- With more women working outside the home today--a trend that began in the 1980s)--more families have two wage earners. To wit: In 2013, households in the top 25% had an average of 2 wage earners/household while the bottom 25% averaged 0.5% workers/household. What Ms. Yellen conveniently overlooked: Households with more earners are going to have higher incomes than households with one or fewer earners. Well, duh!
- For the past 30 years, households have changed in size. To wit: Households in the bottom 25% average fewer than two members, while households in the top 25% average three members. What Ms. Yellen conveniently overlooked: Income inequality statistics do not account for the higher costs that households with more members must pay. Well, duh!
- In 1987, the U.S tax code was changed to make the top individual income tax rate lower than the top corporate tax rate. Consequently, more businesses filed as individuals. What Ms. Yellen conveniently overlooked: The income bump that appears to have taken place after 1987 reflects these tax changes, increasing individual income and exacerbating income inequality. Well, duh!
- Income inequality statistics rarely factor in government transfer payments or taxes paid. Instead, they examine incomes before taxes and before individuals have received welfare payments. What Ms. Yellen conveniently overlooked, according to professors Bruce Meyer (University of Chicago) and Richard Burkhauser (Cornell University):Inequality has not increased. Ouch!

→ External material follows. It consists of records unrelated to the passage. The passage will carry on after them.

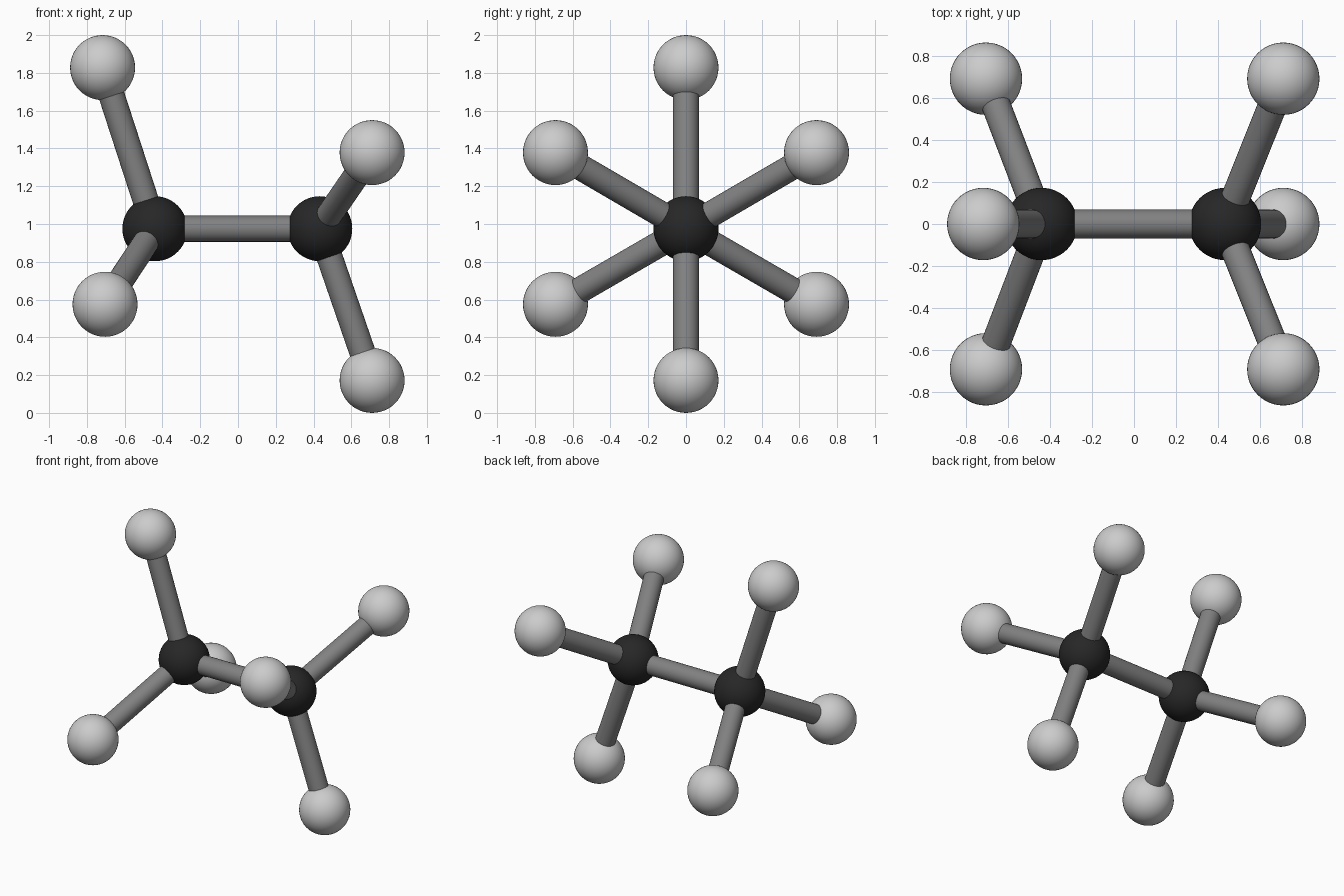
import bpy
import math
from mathutils import Vector

if "Cube" in bpy.data.objects:
    bpy.data.objects.remove(bpy.data.objects["Cube"])

BALL_R = 0.172
BOND_R = 0.069


def material(name, value):
    mat = bpy.data.materials.new(name)
    mat.diffuse_color = (value, value, value, 1)
    mat.use_nodes = True
    mat.node_tree.nodes["Principled BSDF"].inputs["Base Color"].default_value = mat.diffuse_color
    return mat


black = material("black", 0.02)
dark_grey = material("dark_grey", 0.22)
light_grey = material("light_grey", 0.65)


def ball(name, pos, mat):
    bpy.ops.mesh.primitive_uv_sphere_add(segments=48, ring_count=24, radius=BALL_R, location=pos)
    obj = bpy.context.object
    obj.name = name
    obj.data.materials.append(mat)
    bpy.ops.object.shade_smooth()


def bond(name, a, b):
    a, b = Vector(a), Vector(b)
    d = b - a
    bpy.ops.mesh.primitive_cylinder_add(vertices=32, radius=BOND_R, depth=d.length, location=(a + b) / 2)
    obj = bpy.context.object
    obj.name = name
    obj.rotation_euler = d.to_track_quat("Z", "Y").to_euler()
    obj.data.materials.append(dark_grey)
    bpy.ops.object.shade_smooth_by_angle(angle=math.radians(40))


# Each half: one dark centre ball with three staggered outer balls
halves = {
    "left": ((-0.44, 0, 0.975),
             [(-0.717, 0, 1.828), (-0.704, -0.691, 0.575), (-0.704, 0.691, 0.575)]),
    "right": ((0.433, 0, 0.975),
              [(0.71, 0, 0.172), (0.71, -0.691, 1.378), (0.71, 0.691, 1.378)]),
}
for side, (centre, outer) in halves.items():
    ball(f"{side}_centre_ball", centre, black)
    for i, pos in enumerate(outer, 1):
        ball(f"{side}_outer_ball_{i}", pos, light_grey)
        bond(f"{side}_bond_{i}", centre, pos)

# Bar joining the two halves
bond("middle_bond", halves["left"][0], halves["right"][0])
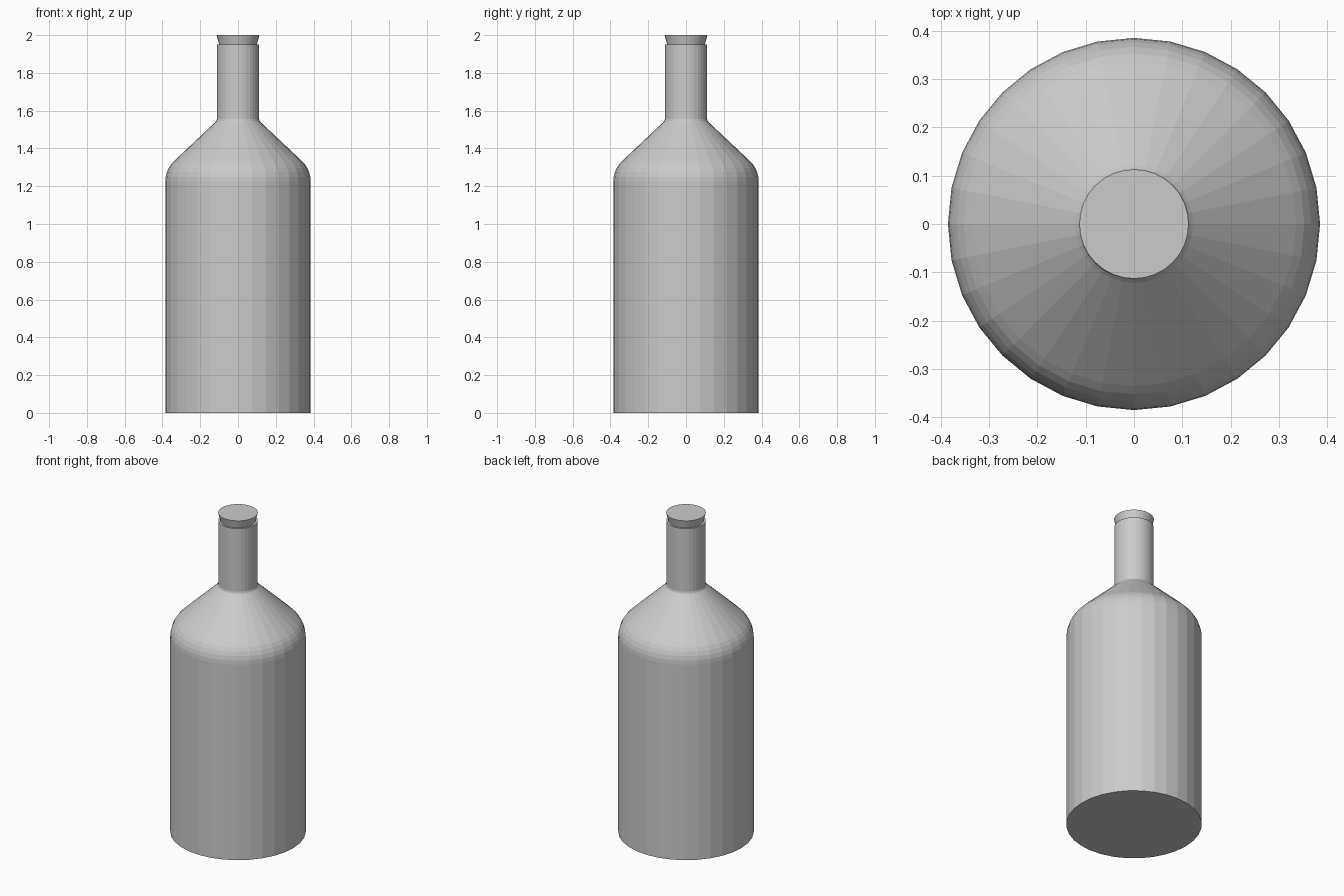
import bpy, bmesh, math

if "Cube" in bpy.data.objects:
    bpy.data.objects.remove(bpy.data.objects["Cube"])

SIDES = 32


def lathe(name, profile):
    """Closed solid of revolution from (radius, z) pairs, bottom to top."""
    bm = bmesh.new()
    rings = []
    for r, z in profile:
        rings.append([bm.verts.new((r * math.cos(2 * math.pi * i / SIDES),
                                    r * math.sin(2 * math.pi * i / SIDES), z))
                      for i in range(SIDES)])
    for lo, hi in zip(rings, rings[1:]):
        for i in range(SIDES):
            j = (i + 1) % SIDES
            bm.faces.new((lo[i], lo[j], hi[j], hi[i]))
    bm.faces.new(rings[0][::-1])
    bm.faces.new(rings[-1])
    mesh = bpy.data.meshes.new(name)
    bm.to_mesh(mesh)
    bm.free()
    obj = bpy.data.objects.new(name, mesh)
    bpy.context.collection.objects.link(obj)
    return obj


# Bottle: straight body, rounded shoulder, sloping cone, narrow neck
R, BEND, Z0 = 0.385, 0.15, 1.225
shoulder = [(R - BEND * (1 - math.cos(a)), Z0 + BEND * math.sin(a))
            for a in (math.radians(48) * i / 5 for i in range(6))]
bottle_profile = ([(R, 0)] + shoulder +
                  [(0.122, 1.537), (0.115, 1.545), (0.112, 1.555), (0.112, 1.95)])
lathe("bottle", bottle_profile)

# Tapered cork stopper seated in the neck
lathe("cork", [(0.092, 1.92), (0.113, 2.0)])
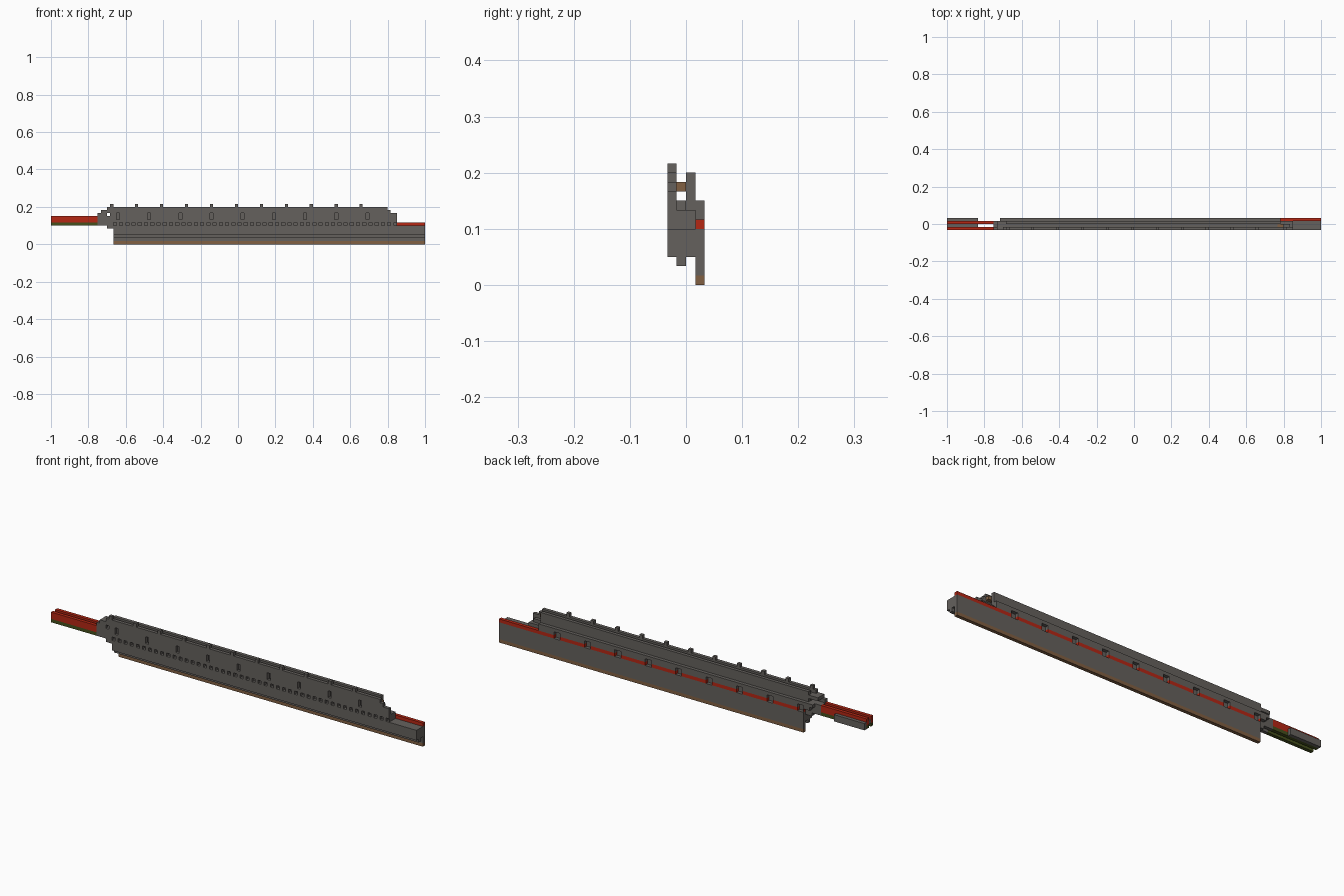
import bpy
import bmesh
from mathutils import Vector

cube = bpy.data.objects.get("Cube")
if cube:
    bpy.data.objects.remove(cube, do_unlink=True)

U = 1 / 60  # one block


def material(name, colour):
    m = bpy.data.materials.new(name)
    m.use_nodes = True
    m.diffuse_color = (*colour, 1)
    bsdf = m.node_tree.nodes["Principled BSDF"]
    bsdf.inputs["Base Color"].default_value = (*colour, 1)
    bsdf.inputs["Roughness"].default_value = 0.9
    return m


STONE = material("stone grey", (0.13, 0.12, 0.11))
RED = material("brick red", (0.46, 0.02, 0.007))
BROWN = material("timber brown", (0.22, 0.115, 0.055))
OLIVE = material("olive green", (0.06, 0.08, 0.012))


def part(name, mat, boxes):
    """Join boxes given in blocks: (x0, x1, y0, y1, z0, z1)."""
    bm = bmesh.new()
    for x0, x1, y0, y1, z0, z1 in boxes:
        lo, hi = Vector((x0, y0, z0)), Vector((x1, y1, z1))
        made = bmesh.ops.create_cube(bm, size=1)["verts"]
        for v in made:
            v.co = ((lo + hi) / 2 + v.co * (hi - lo)) * U
    mesh = bpy.data.meshes.new(name)
    bm.to_mesh(mesh)
    bm.free()
    mesh.materials.append(mat)
    ob = bpy.data.objects.new(name, mesh)
    bpy.context.collection.objects.link(ob)


def pierced(x0, x1, y0, y1, z0, z1, gaps, width=1):
    """A course of wall interrupted by evenly spaced openings."""
    boxes, start = [], x0
    for g in gaps:
        boxes.append((start, g, y0, y1, z0, z1))
        start = g + width
    boxes.append((start, x1, y0, y1, z0, z1))
    return boxes


windows = list(range(-39, 50, 10))
L, R = -40, 60

# Rear wall with timber foot and red cap course
part("rear_wall_foot", BROWN, [(L, R, 1, 2, 0, 1)])
part("rear_wall", STONE, [(L, R, 1, 2, 1, 6)])
part("red_course", RED, pierced(L, R, 1, 2, 6, 7, [w - 1 for w in windows], 2))
part("rear_ledge", STONE,
     pierced(L - 2, 47, 1, 2, 7, 8, [w - 1 for w in windows], 2)
     + [(L - 3, 47, 1, 2, 8, 9)])

# Solid base between front and rear walls
part("wall_core", STONE, [(L, R, -1, 0, 2, 6), (L, R, 0, 1, 3, 6),
                          (L - 2, 51, -1, 1, 6, 7)])

# Front wall: row of small square holes, then tall windows
part("front_base", STONE, [(L, R, -2, -1, 3, 6)])
part("front_hole_course", STONE, pierced(L - 2, 51, -2, -1, 6, 7, range(-40, 51, 2)))
part("front_wall", STONE,
     [(L - 1, 51, -2, -1, 7, 8), (L - 1, 49, -2, -1, 10, 11), (L - 2, 48, -2, -1, 11, 12)]
     + pierced(L - 1, 51, -2, -1, 8, 10, windows))

# Upper gallery: rear parapet and walkway
part("rear_parapet", STONE, [(L - 1, 47, 0, 1, 8, 12), (L - 1, 51, 0, 1, 7, 8)])
part("walkway", STONE, [(L - 1, 46, -1, 0, 10, 11), (47, 51, -1, 0, 7, 8),
                        (46, 50, -1, 0, 8, 9)])
part("walkway_end_beam", BROWN, [(46, 48, -1, 0, 10, 11)])
part("merlons", STONE, [(i, i + 1, -2, -1, 12, 13) for i in range(-41, 40, 8)])

# Stepped left end
part("stepped_end", STONE, [(-45, -41, -2, 0, 7, 9), (-45, -42, -2, -1, 9, 10),
                            (-44, -41, -2, 1, 10, 11), (-45, -41, 0, 1, 6, 9),
                            (-42, -40, -2, 1, 5, 6), (-45, -42, -2, -1, 6, 7)])

# Twin rails projecting to the left
part("red_rails", RED, [(-60, -45, y, y + 1, 7, 9) for y in (-2, 0)])
part("rail_undersides", OLIVE, [(-60, -45, y, y + 1, 6, 7) for y in (-2, 0)])
part("rail_side_plates", STONE, [(-60, -50, -1, 0, 7, 8), (-60, -50, 1, 2, 6, 8)])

- Individuals often start poor and move up the income ladder over time. Yet, Ms. Yellen conveniently overlooked this movement--either up or down--the income ladder. Instead, she used official but misleading inequality statistics.
Someone workin in Obamaville must have written the Fed Chief's speech. Testing the waters of social policy, however, Ms. Yellen "got it wrong."
What's next for Ms. Yellen? Income redistribution? Fed economic "social justice"
Perhaps the Fed Chair should direct her focus upon improving economic growth. "Enlarging the pie" not "dividing it up in new ways" will enable more Americans in the lower 25% of wage earners to share in the nation's bounty.
Let the discussion begin...
To read Diana Furchtgott-Roth article at MarketWatch, click on the following link:
"5 reasons Janet Yellen shouldn\'t focus on income inequality."